■ **ASSIGNED TASK**
What you return must be every line from the beginning of the data through the line holding "p0, p1 = rows[max(i - 1, 0)], rows[i]", unchanged.

■ **DATA FOR THE TASK**
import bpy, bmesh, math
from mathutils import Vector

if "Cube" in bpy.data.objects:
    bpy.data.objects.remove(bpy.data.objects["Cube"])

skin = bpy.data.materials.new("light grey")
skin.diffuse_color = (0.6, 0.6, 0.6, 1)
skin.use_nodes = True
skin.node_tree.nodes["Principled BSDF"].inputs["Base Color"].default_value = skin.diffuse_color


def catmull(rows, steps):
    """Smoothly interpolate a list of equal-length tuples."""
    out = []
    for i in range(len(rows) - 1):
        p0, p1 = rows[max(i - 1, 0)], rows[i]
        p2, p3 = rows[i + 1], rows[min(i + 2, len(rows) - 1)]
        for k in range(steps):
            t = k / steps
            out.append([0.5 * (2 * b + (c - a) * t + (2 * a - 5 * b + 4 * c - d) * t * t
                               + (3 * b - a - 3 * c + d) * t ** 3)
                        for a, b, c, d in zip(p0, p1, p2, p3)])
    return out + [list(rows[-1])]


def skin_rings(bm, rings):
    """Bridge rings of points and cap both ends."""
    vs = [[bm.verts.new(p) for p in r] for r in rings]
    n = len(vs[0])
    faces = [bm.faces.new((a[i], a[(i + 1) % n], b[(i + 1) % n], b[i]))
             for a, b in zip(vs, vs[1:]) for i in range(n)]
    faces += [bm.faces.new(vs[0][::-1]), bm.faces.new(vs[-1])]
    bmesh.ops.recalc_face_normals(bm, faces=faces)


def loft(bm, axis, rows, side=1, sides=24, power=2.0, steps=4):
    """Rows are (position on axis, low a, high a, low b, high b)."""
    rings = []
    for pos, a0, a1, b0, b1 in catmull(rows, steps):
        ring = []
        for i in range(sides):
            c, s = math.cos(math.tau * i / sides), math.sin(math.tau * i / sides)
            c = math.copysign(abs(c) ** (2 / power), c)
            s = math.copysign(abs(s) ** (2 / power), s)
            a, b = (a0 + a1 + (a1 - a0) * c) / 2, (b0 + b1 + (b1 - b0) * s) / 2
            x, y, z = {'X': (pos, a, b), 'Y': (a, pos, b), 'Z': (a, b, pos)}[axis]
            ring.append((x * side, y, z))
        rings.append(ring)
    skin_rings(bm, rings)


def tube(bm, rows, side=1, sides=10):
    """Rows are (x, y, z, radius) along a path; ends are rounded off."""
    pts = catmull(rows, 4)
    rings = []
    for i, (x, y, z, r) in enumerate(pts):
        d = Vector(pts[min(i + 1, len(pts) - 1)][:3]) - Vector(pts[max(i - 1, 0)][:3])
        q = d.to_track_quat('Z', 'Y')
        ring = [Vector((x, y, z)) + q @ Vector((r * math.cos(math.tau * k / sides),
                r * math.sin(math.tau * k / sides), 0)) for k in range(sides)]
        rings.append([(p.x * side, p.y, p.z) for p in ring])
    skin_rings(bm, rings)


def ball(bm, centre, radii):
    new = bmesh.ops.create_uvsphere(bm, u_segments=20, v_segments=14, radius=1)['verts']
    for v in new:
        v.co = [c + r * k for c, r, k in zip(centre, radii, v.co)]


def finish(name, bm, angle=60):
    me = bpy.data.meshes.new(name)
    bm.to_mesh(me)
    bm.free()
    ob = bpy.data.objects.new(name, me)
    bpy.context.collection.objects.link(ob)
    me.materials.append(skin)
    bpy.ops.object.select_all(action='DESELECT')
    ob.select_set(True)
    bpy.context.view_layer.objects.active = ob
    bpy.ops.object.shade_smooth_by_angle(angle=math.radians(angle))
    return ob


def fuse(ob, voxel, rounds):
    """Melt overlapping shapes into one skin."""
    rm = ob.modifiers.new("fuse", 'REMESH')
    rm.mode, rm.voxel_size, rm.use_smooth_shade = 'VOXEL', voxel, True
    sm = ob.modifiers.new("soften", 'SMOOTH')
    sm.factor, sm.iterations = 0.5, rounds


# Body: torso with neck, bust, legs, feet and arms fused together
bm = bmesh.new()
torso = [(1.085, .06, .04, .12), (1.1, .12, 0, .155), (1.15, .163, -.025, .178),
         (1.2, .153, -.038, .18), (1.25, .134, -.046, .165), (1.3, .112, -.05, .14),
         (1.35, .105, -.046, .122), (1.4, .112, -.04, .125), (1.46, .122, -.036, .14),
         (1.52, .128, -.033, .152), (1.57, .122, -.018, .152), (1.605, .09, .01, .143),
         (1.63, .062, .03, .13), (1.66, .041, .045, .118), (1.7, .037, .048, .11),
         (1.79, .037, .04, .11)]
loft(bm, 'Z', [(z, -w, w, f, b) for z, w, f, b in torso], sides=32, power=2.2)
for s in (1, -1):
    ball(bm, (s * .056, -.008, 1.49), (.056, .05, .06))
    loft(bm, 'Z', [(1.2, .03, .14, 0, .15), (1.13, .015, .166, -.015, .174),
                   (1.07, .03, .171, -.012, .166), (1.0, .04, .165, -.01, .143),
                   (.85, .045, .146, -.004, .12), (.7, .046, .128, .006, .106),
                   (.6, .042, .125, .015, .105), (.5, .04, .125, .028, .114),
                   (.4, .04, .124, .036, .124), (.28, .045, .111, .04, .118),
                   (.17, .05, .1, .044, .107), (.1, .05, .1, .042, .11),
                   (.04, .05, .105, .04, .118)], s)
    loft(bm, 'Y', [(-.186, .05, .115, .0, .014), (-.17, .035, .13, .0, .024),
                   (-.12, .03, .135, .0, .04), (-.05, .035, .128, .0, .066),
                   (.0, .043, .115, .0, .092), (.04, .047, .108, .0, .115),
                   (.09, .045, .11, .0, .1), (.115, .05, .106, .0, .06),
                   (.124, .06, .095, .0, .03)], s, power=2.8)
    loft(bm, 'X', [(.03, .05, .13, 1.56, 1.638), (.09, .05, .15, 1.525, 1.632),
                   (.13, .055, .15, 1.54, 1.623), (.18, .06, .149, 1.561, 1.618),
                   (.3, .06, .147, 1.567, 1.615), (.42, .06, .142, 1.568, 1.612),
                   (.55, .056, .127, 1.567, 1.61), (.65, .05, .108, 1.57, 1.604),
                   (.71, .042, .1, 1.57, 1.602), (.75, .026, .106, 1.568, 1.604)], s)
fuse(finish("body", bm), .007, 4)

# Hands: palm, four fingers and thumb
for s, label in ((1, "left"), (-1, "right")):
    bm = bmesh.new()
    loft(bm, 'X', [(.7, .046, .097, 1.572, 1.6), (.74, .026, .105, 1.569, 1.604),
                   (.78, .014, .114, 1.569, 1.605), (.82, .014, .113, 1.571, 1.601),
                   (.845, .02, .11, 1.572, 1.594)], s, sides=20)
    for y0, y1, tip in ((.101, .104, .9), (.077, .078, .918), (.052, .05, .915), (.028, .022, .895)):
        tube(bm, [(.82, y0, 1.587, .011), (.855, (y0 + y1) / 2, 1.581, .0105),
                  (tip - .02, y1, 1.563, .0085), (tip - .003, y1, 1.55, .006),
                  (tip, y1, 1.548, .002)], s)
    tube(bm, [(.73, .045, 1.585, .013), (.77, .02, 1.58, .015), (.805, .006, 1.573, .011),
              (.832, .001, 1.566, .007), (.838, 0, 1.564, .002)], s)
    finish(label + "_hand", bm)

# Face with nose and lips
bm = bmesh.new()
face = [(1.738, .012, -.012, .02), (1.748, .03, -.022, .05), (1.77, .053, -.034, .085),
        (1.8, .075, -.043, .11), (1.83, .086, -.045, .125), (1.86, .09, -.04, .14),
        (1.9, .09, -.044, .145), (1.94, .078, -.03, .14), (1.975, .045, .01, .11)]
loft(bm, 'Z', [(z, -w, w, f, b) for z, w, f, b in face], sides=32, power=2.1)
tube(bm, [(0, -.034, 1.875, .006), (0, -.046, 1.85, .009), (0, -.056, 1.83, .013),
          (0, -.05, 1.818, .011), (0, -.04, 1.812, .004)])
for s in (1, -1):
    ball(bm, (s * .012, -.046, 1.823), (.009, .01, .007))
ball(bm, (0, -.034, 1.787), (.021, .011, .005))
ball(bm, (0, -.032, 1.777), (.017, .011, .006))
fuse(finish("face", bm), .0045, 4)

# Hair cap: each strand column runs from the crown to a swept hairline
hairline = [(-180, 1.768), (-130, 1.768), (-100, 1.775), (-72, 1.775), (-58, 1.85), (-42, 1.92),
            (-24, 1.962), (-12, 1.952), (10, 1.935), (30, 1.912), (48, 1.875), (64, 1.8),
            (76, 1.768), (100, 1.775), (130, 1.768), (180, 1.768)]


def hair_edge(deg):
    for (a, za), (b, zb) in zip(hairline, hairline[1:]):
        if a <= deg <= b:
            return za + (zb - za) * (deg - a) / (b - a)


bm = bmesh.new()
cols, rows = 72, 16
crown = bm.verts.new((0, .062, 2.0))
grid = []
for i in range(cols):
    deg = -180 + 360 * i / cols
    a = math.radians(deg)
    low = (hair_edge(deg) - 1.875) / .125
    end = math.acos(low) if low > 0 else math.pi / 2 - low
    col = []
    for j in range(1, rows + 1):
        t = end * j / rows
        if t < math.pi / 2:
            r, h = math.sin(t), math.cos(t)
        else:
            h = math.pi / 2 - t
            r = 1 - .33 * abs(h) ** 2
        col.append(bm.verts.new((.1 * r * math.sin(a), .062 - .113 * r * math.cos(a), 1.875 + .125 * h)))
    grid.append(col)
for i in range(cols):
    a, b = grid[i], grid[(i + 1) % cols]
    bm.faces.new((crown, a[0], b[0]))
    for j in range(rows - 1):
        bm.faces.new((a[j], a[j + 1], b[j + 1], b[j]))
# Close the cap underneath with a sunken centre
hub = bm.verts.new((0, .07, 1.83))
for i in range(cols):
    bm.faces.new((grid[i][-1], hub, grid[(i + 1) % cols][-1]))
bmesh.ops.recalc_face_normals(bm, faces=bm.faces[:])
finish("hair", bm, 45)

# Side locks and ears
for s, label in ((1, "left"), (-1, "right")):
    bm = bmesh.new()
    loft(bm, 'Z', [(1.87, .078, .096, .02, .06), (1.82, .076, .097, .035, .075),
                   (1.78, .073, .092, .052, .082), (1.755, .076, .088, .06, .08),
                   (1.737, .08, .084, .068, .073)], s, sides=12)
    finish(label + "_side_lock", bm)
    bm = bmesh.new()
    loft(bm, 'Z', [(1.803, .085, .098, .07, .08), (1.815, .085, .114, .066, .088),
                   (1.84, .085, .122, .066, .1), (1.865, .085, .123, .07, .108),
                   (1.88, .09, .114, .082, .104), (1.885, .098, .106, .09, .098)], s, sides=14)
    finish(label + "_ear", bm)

■ **EXERCISE ANSWER**
import bpy, bmesh, math
from mathutils import Vector

if "Cube" in bpy.data.objects:
    bpy.data.objects.remove(bpy.data.objects["Cube"])

skin = bpy.data.materials.new("light grey")
skin.diffuse_color = (0.6, 0.6, 0.6, 1)
skin.use_nodes = True
skin.node_tree.nodes["Principled BSDF"].inputs["Base Color"].default_value = skin.diffuse_color


def catmull(rows, steps):
    """Smoothly interpolate a list of equal-length tuples."""
    out = []
    for i in range(len(rows) - 1):
        p0, p1 = rows[max(i - 1, 0)], rows[i]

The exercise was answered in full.